He worked alongside legendary landscape photographer Ansel Adams, but his musical background also helps account for his place as official photographer of the Portland International Piano Festival, where his work is on display.

- EB

10 a.m. to 5 p.m. FRIDAY, SATURDAY and SUNDAY, July 14-16, World Forestry Center, Cheatham Hall, 4033 S.W. Canyon Road, 503-228-1388, free

Grace Weston

Weston builds small dioramas from toys and tiny scale props, playing dark and light feelings off each other with studio-quality art direction.

She photographs and prints them in lustrous color. Before you say it's all very David Lynch, isn't life?

- JG

8:30 a.m. to 5 p.m. Monday-SATURDAY, through July 29, Pushdot Studio, 830 N.W. 14th Ave., 503-224-5925,

Michael T. Hensley

Hensley's murals are at the Virginia Woof doggy day care on West Burnside Street and Outside In. But his smaller, more personal works hold a wealth of detail.

He makes naive marks on washes of color, interspersed with letters, geometric shapes and found images on newsprint. He also incorporates printing techniques, drawing lines by carving away color like in a woodcut.

Hensley's a house painter by day, and the title of the show, 'Lead Free,' is about the desire to be free of the 'toxicity' of a day job and also free of toxic relationships.

- JG

11 a.m. to 6 p.m. Tuesday-SATURDAY, through July 29, Mark Woolley Gallery in the Pearl, 120 N.W. Ninth Ave., Suite 210, 503-224-5475,, free

Robert Calvo

The former boat builder is back with a strong series of works.

He paints a wash of color over a layer of cut-up U.S. road maps, then adds ideograms reminiscent of alphabets or logos.

- JG

10:30 a.m. to 5:30 p.m. Tuesday-SATURDAY, through July 29, Elizabeth Leach Gallery, 417 N.W. Ninth Ave., 503-224-0521,, free

Joe Macca

Joe Macca's latest works are severe in their simplicity, yet still playful.

He's been focusing on his breathing.
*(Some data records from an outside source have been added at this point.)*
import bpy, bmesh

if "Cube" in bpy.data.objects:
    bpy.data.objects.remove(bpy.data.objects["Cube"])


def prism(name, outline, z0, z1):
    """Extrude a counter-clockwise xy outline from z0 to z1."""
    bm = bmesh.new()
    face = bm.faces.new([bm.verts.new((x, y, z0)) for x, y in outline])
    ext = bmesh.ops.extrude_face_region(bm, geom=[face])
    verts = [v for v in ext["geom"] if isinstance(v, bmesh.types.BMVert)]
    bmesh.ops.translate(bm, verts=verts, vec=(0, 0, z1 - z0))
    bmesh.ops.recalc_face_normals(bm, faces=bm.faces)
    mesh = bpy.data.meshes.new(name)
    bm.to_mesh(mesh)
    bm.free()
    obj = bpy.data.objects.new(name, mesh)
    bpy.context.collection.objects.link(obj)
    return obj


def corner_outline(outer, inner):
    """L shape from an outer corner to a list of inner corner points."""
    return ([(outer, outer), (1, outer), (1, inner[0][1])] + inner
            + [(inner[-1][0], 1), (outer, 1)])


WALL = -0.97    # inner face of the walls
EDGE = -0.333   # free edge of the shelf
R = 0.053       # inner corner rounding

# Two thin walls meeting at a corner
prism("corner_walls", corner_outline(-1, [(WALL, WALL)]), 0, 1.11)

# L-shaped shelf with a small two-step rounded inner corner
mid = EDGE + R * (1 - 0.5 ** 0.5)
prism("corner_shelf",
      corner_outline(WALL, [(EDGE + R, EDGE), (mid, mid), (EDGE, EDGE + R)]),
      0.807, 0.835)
The result? Tapewormy things on a monochrome background that mesmerize. Macca calls the style 'reductive' rather than minimal.

- JG

11 a.m. to 6 p.m. Tuesday-SATURDAY, through July 29, PDX Contemporary Art, 925 N.W. Flanders St., 503-222-0063,, free